If a line in the entries below holds the string "points", copy it.

=== SUPPLIED RECORDS ===

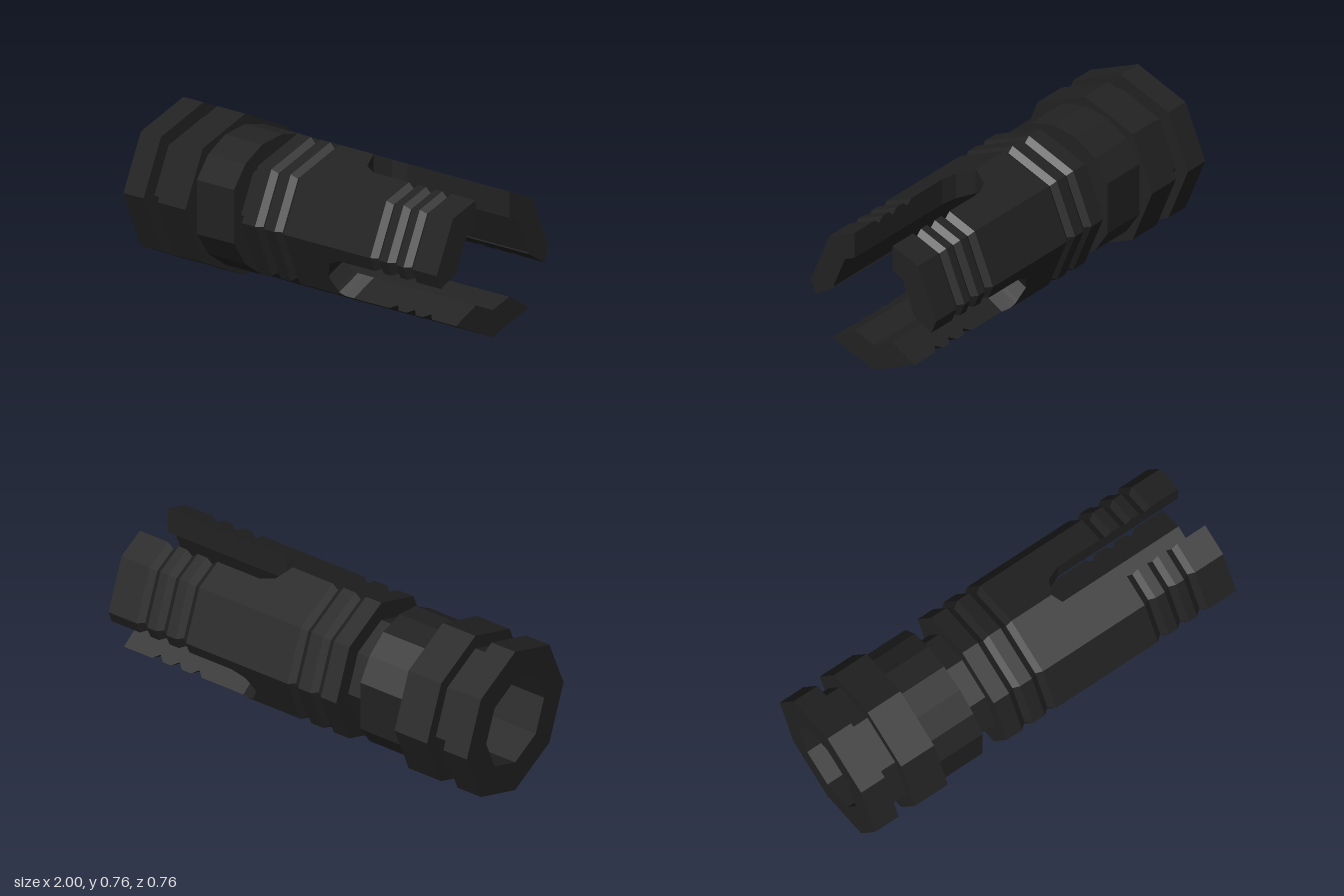
import * as THREE from 'three';
import { toCreasedNormals } from 'three/addons/utils/BufferGeometryUtils.js';

const CY = 0.378;      // height of the long axis
const BORE = 0.227;    // corner radius of the octagonal bore
const BARREL = 0.353;  // corner radius of the barrel
const DEG = Math.PI / 180;

// Octagonal surface turned about the x axis; points are [x, radius]
function turned(points) {
  const g = new THREE.LatheGeometry(points.map(([x, r]) => new THREE.Vector2(r, x)), 8);
  return g.rotateZ(-Math.PI / 2);
}

// V-shaped groove cut in the barrel around x
const groove = (x) => [[x - 0.03, BARREL], [x, BARREL - 0.025], [x + 0.03, BARREL]];

// Point on an octagon of corner radius R at an angle in degrees
function octRadius(R, deg) {
  const local = (((deg % 45) + 45) % 45) - 22.5;
  return (R * Math.cos(22.5 * DEG)) / Math.cos(local * DEG);
}

// Angle where a slot edge, offset h from the slot's middle plane, meets the octagon
function slotEdge(R, slot, side, h) {
  let a = slot + side * 0.001;
  for (let i = 0; i < 25; i++) a = slot + side * Math.asin(h / octRadius(R, a)) / DEG;
  return a;
}

// Stations along a prong: [x, outer radius, half width of slot]
const W = 0.107;
const stations = [
  [0.23, BARREL, 0], [0.26, BARREL, 0.059], [0.27, BARREL, 0.078],
  [0.301, BARREL, 0.091], [0.34, BARREL, W],
  ...[0.6, 0.71, 0.815].flatMap(groove).map(([x, r]) => [x, r, W]),
  [1, BARREL, W],
];

// Barrel wall between two slots
function prongGeometry(from, to, corners) {
  const arc = (x, R, h) => {
    const lo = slotEdge(R, from, 1, h), hi = slotEdge(R, to, -1, h);
    return [lo, ...corners, hi].map((c) => {
      const a = Math.min(hi, Math.max(lo, c)), r = octRadius(R, a);
      return [x, r * Math.sin(a * DEG), r * Math.cos(a * DEG)];
    });
  };
  const rings = stations.map(([x, R, h]) => [...arc(x, R, h), ...arc(x, BORE, h).reverse()]);
  const pos = [];
  const quad = (a, b, c, d) => pos.push(...a, ...b, ...c, ...a, ...c, ...d);
  const n = rings[0].length;
  for (let i = 0; i < rings.length - 1; i++) {
    for (let j = 0; j < n; j++) {
      const k = (j + 1) % n;
      quad(rings[i][j], rings[i + 1][j], rings[i + 1][k], rings[i][k]);
    }
  }
  // muzzle end face
  const end = rings[rings.length - 1];
  for (let j = 0; j < n / 2 - 1; j++) quad(end[j], end[n - 1 - j], end[n - 2 - j], end[j + 1]);
  const g = new THREE.BufferGeometry();
  g.setAttribute('position', new THREE.Float32BufferAttribute(pos, 3));
  g.computeVertexNormals();
  return g;
}

// Round collar with a wrench flat on the front and back
function wrenchCollarGeometry() {
  const ring = (R, skip, count) => {
    const pts = [];
    for (let i = 0; i < count; i++) {
      if (skip && i % (count / 2) === 0) continue;
      const a = (i / count) * Math.PI * 2;
      pts.push(new THREE.Vector2(R * Math.cos(a), R * Math.sin(a)));
    }
    return pts;
  };
  const shape = new THREE.Shape(ring(0.33, true, 16));
  shape.holes.push(new THREE.Path(ring(BORE, false, 8)));
  const g = new THREE.ExtrudeGeometry(shape, { depth: 0.24, bevelEnabled: false });
  g.rotateY(Math.PI / 2).translate(-0.6, 0, 0);
  return toCreasedNormals(g, 30 * DEG);
}

export function createModel() {
  const flat = new THREE.MeshStandardMaterial({ color: 0x222222, flatShading: true });
  flat.name = 'blackSteel';

  const model = new THREE.Group();
  model.name = 'slottedMuzzleDevice';
  const body = new THREE.Group();
  body.name = 'body';
  body.position.y = CY;
  model.add(body);
  const add = (name, geometry) => {
    const mesh = new THREE.Mesh(geometry, flat);
    mesh.name = name;
    body.add(mesh);
  };

  add('rearCollar', turned([
    [-1, BORE], [-1, 0.378], [-0.87, 0.378], [-0.87, 0.31],
    [-0.78, 0.31], [-0.78, 0.378], [-0.6, 0.378], [-0.6, BORE],
  ]));
  add('wrenchCollar', wrenchCollarGeometry());
  add('neck', turned([[-0.36, 0.26], [-0.26, 0.26]]));
  add('barrel', turned([
    [-0.26, BORE], [-0.26, BARREL], ...groove(-0.145), ...groove(-0.02), [0.23, BARREL],
  ]));
  add('bore', turned([[0.23, BORE], [-1, BORE]]));

  // three prongs separated by the slots at 90, 210 and 330 degrees
  add('frontProng', prongGeometry(-30, 90, [0, 45]));
  add('backProng', prongGeometry(90, 210, [135, 180]));
  add('lowerProng', prongGeometry(210, 330, [225, 270, 315]));

  return model;
}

===

→ **ANSWER SPACE**
// Octagonal surface turned about the x axis; points are [x, radius]
function turned(points) {
  const g = new THREE.LatheGeometry(points.map(([x, r]) => new THREE.Vector2(r, x)), 8);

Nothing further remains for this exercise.